LEDs and lighting in particular will play a key role, because lighting already forms a ubiquitous grid around us. You can’t attend an event without someone telling you about their idea for bringing intelligence to the inanimate world.
But not every good idea will lead to a good business plan. Like the PC boom in the early ’80s and the dot-com boom of the late ’90s, the Cambrian explosion of ideas and companies will be followed by a harsh consolidation. Sure, Pets.com looks silly now, but respected VCs put over $50 million into the company.
We’re still in the early days of the internet for the inanimate, a few founding principles are already emerging.
The internet of things is more about distributed intelligence than networking
When most people hear the term “internet of things,” they get a mental image of household appliances or automotive components sending a continuous stream of text messages to each other or to a centralized support center.
Unfortunately, that’s also the wrong image. Instead, lights, air conditioners and other appliances will largely make their own decisions: embedded intelligence will effectively allow objects to act autonomously or within selected parameters. The role of networking and messaging, meanwhile, will be minimized. Intelligent devices will send messages when they might need outside help — like an oil change — or when they need to offload data stored in local memory, but they won’t be giving up-to-the-minute reports.
Why? The vast amounts of information generated will far exceed the ability or desire to process it economically in real time. Office buildings — and all of the copy machines, lamps, power strips and other items plugged into the local electrical system — will generate gigabytes of information on a daily basis. Building a network, and a back-end system, to accommodate the flow of information will quickly try the patience of both businesses and consumers.
A distributed intelligence approach also allows manufacturers and developers to better harness the power of Moore’s law. Chips get better and cheaper all the time. Networks are delicate creatures with multiple interdependencies.

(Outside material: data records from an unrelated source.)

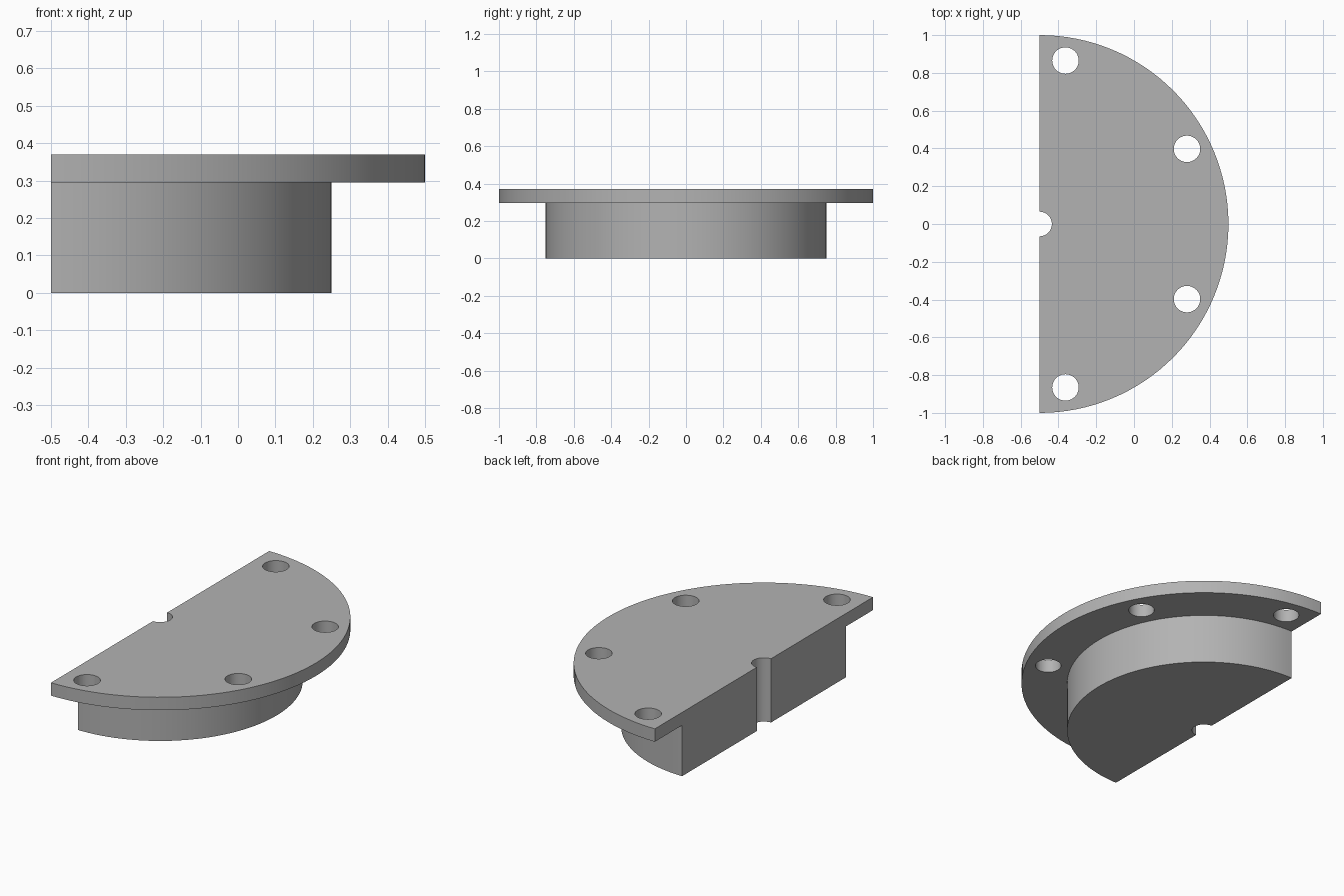
import bpy, bmesh
from math import cos, sin, pi, radians
from mathutils import Matrix, Vector

cube = bpy.data.objects.get("Cube")
if cube:
    bpy.data.objects.remove(cube, do_unlink=True)

AXIS = Vector((-0.5, 0, 0))      # centre of the half disc
BORE, BOSS, RIM = 0.065, 0.75, 1.0
STEP, TOP = 0.295, 0.37
HOLE, HOLE_CIRCLE = 0.07, 0.876

metal = bpy.data.materials.new("plain grey")
grey = (0.45, 0.45, 0.45, 1)
metal.diffuse_color = grey
metal.use_nodes = True
metal.node_tree.nodes["Principled BSDF"].inputs["Base Color"].default_value = grey


def make_object(name, bm):
    bmesh.ops.recalc_face_normals(bm, faces=bm.faces)
    mesh = bpy.data.meshes.new(name)
    bm.to_mesh(mesh)
    bm.free()
    mesh.materials.append(metal)
    obj = bpy.data.objects.new(name, mesh)
    bpy.context.collection.objects.link(obj)
    return obj


# Half flange with boss and bore: stepped section swept through half a turn
bm = bmesh.new()
section = [(BORE, 0), (BOSS, 0), (BOSS, STEP), (RIM, STEP), (RIM, TOP), (BORE, TOP)]
start = [bm.verts.new(AXIS + Vector((0, -r, z))) for r, z in section]
edges = [bm.edges.new((start[i - 1], start[i])) for i in range(len(start))]
swept = bmesh.ops.spin(bm, geom=start + edges, cent=AXIS, axis=(0, 0, 1),
                       angle=pi, steps=64)
bm.faces.new(start)
bmesh.ops.edgeloop_fill(bm, edges=[e for e in swept["geom_last"]
                                   if isinstance(e, bmesh.types.BMEdge)])
flange = make_object("half_flange", bm)

# Bolt holes, evenly spaced around the rim
bm = bmesh.new()
for angle in (-81, -27, 27, 81):
    a = radians(angle)
    place = AXIS + Vector((HOLE_CIRCLE * cos(a), HOLE_CIRCLE * sin(a), TOP))
    bmesh.ops.create_cone(bm, cap_ends=True, segments=48, radius1=HOLE, radius2=HOLE,
                          depth=0.4, matrix=Matrix.Translation(place))
cutter = make_object("bolt_hole_cutter", bm)
cutter.hide_render = True

cut = flange.modifiers.new("bolt holes", "BOOLEAN")
cut.operation = "DIFFERENCE"
cut.solver = "EXACT"
cut.object = cutter

# Apply the cut, then smooth the curved walls
bpy.ops.object.select_all(action="DESELECT")
flange.select_set(True)
bpy.context.view_layer.objects.active = flange
bpy.ops.object.modifier_apply(modifier=cut.name)
bpy.data.objects.remove(cutter, do_unlink=True)
bpy.ops.object.shade_smooth_by_angle(angle=radians(30))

With the internet and cloud computing, it can be easy to overlook the importance of distributed intelligence. Most of the time, you seem to be using your laptop to access a server located somewhere else. But look at how many times a day you use a “local” application like PowerPoint or word processing. Distributed intelligence is still a powerful force.